Directed by: Martin Scorsese
Premise: Character study of boxer Jake La Motta (Robert De Niro), following the ups and downs of his life and career.
What Works: Raging Bull is one of the de facto examples of cinematic craft in much the same way as Michelangelo’s “Statue of David” is an example of excellence in sculpture or Leonardo DaVinci’s “Mona Lisa” is held as the ultimate in Renaissance-era oil painting. Raging Bull pulls together the elements of cinema, bending and weaving the possibilities of sound and image together in ways that make the film a tour of the possibilities of the form. Varying everything from color and focus to film speed, the cinematography captures the claustrophobia of a Bronx apartment, the savage violence of the boxing ring, and the isolation of a prison cell and demonstrates the right techniques at the right moments to amplify the meaning of the scene and explore the character’s psychology through cinema. The sound is used equally well, especially in the boxing scenes, which incorporate great sound effects work; Raging Bull uses silence when it is most effective, and relies on music of the 1940s to give the period feel and fill in the cultural background of Little Italy. Raging Bull has a few great performances by the cast such as Cathy Moriarty as Vickie, La Motta’s wife, and Joe Pesci as Joey, La Motta’s brother. But the performance of the film that stands out, partly due to the structure of the film but largely due to the excellence of the work, is Robert De Niro as Jake La Motta. It is a performance on par with Daniel Day Lewis in There Will Be Blood, Forest Whitaker in The Last King of Scotland, and George C. Scott in Patton. De Niro portrays La Motta as a monstrous human being, good at what he does for a living but self-destructive and unable to control himself outside of the ring. The tension between how the character sees himself and how he behaves creates a portrayal of a man and his masculinity that is complex and, if not sympathetic, is extremely empathic and allows insight into this tortured soul and more broadly into the conflicts of post-war men in America.
What Doesn’t: This is a film of a different era and it is unconventional in its narrative structure and how it handles the boxing than many other fight films like Rocky.

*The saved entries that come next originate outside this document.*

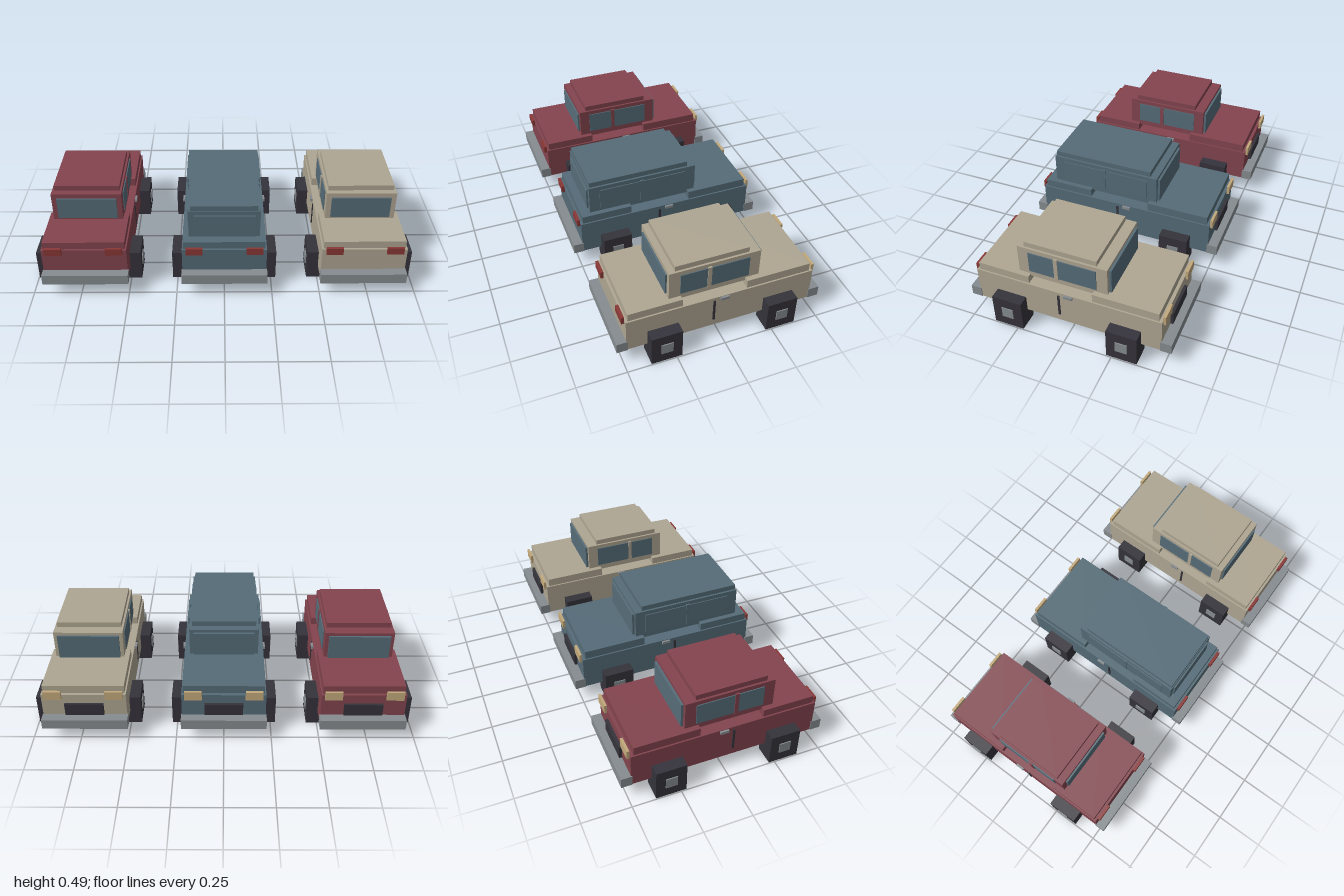
import * as THREE from 'three';

const mat = (name, color) => {
  const m = new THREE.MeshStandardMaterial({ color });
  m.name = name;
  return m;
};

export function createModel() {
  const model = new THREE.Group();
  model.name = 'cars';

  const glass = mat('glass', 0x566d79);
  const rubber = mat('rubber', 0x35333b);
  const metal = mat('metal', 0x868c90);
  const tailRed = mat('tail light red', 0x8a3836);
  const lampCream = mat('headlight cream', 0xc2a97c);

  // Box given by its two extents on each axis
  function box(parent, name, material, [x0, x1], [y0, y1], [z0, z1]) {
    const mesh = new THREE.Mesh(new THREE.BoxGeometry(x1 - x0, y1 - y0, z1 - z0), material);
    mesh.position.set((x0 + x1) / 2, (y0 + y1) / 2, (z0 + z1) / 2);
    mesh.name = name;
    parent.add(mesh);
  }
  // Box centred across the car
  const wide = (p, name, m, half, y, z) => box(p, name, m, [-half, half], y, z);
  // Same box on both sides of the car
  function pair(p, name, m, [x0, x1], y, z) {
    box(p, name + 'Left', m, [x0, x1], y, z);
    box(p, name + 'Right', m, [-x1, -x0], y, z);
  }

  function car(name, paint, x, { cabin, roof, pillar }) {
    const g = new THREE.Group();
    g.name = name;
    g.position.x = x;
    model.add(g);
    const [front, back] = cabin;

    // Body, hood and rear deck
    wide(g, 'body', paint, 0.218, [0.082, 0.264], [-0.48, 0.482]);
    wide(g, 'hood', paint, 0.21, [0.264, 0.309], [-0.463, -0.13]);
    wide(g, 'rearDeck', paint, 0.21, [0.264, 0.305], [0.2, 0.47]);

    // Cabin and roof
    wide(g, 'cabin', paint, 0.183, [0.29, 0.46], cabin);
    wide(g, 'roof', paint, 0.172, [0.46, 0.488], roof);

    // Windows and pillars
    wide(g, 'windshield', glass, 0.163, [0.307, 0.443], [front - 0.012, front]);
    wide(g, 'rearWindow', glass, 0.156, [0.318, 0.435], [back, back + 0.009]);
    pair(g, 'frontSideWindow', glass, [0.183, 0.188], [0.323, 0.437], [front + 0.056, pillar - 0.01]);
    pair(g, 'rearSideWindow', glass, [0.183, 0.188], [0.323, 0.437], [pillar + 0.01, back - 0.056]);
    pair(g, 'pillar', paint, [0.183, 0.192], [0.318, 0.444], [pillar - 0.01, pillar + 0.01]);

    // Door details
    pair(g, 'doorSeam', rubber, [0.218, 0.223], [0.122, 0.247], [0.036, 0.047]);
    pair(g, 'doorHandle', metal, [0.218, 0.229], [0.246, 0.261], [-0.033, 0.011]);

    // Bumpers, grille and lights
    wide(g, 'frontBumper', metal, 0.222, [0.082, 0.138], [-0.531, -0.474]);
    wide(g, 'rearBumper', metal, 0.222, [0.082, 0.138], [0.476, 0.531]);
    wide(g, 'grille', rubber, 0.1, [0.145, 0.213], [-0.495, -0.48]);
    pair(g, 'headlight', lampCream, [0.112, 0.202], [0.241, 0.29], [-0.493, -0.479]);
    pair(g, 'tailLight', tailRed, [0.112, 0.198], [0.242, 0.281], [0.482, 0.497]);

    // Wheels with square hubs
    for (const [end, z] of [['front', -0.3], ['rear', 0.3]]) {
      pair(g, end + 'Wheel', rubber, [0.172, 0.276], [0, 0.167], [z - 0.078, z + 0.078]);
      pair(g, end + 'Hub', metal, [0.276, 0.281], [0.055, 0.113], [z - 0.03, z + 0.03]);
    }
  }

  const short = { cabin: [-0.2, 0.26], roof: [-0.144, 0.228], pillar: 0.06 };
  const shortRed = { cabin: [-0.2, 0.26], roof: [-0.144, 0.222], pillar: 0.06 };
  const long = { cabin: [-0.17, 0.42], roof: [-0.13, 0.415], pillar: 0.13 };
  car('redCar', mat('red paint', 0x83444e), -0.719, shortRed);
  car('blueCar', mat('blue paint', 0x556c78), 0, long);
  car('beigeCar', mat('beige paint', 0xafa692), 0.719, short);

  return model;
}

Here the fighting is not a means to an end; it is an end in itself and is used to explain the psychological make up of the lead character. Raging Bull is not a feel good movie and audiences who expect films to be easily accessible may find themselves locked out of the movie if they won’t put forth the effort to try and understand it.
DVD extras: The two-disc special edition of Raging Bull includes a four-part behind the scenes feature, a short documentary, comparisons between De Niro and La Motta’s fighting footage, newsreel footage of La Motta, and trailers.
Bottom Line: Raging Bull is necessary viewing for fans of De Niro and Scorcese and one of the key films of the New Hollywood era. It is not an easy movie to screen but it is worth the time and effort not merely to watch, but to re-watch, dissect, and learn from.
Episode: #185 (April 6, 2008)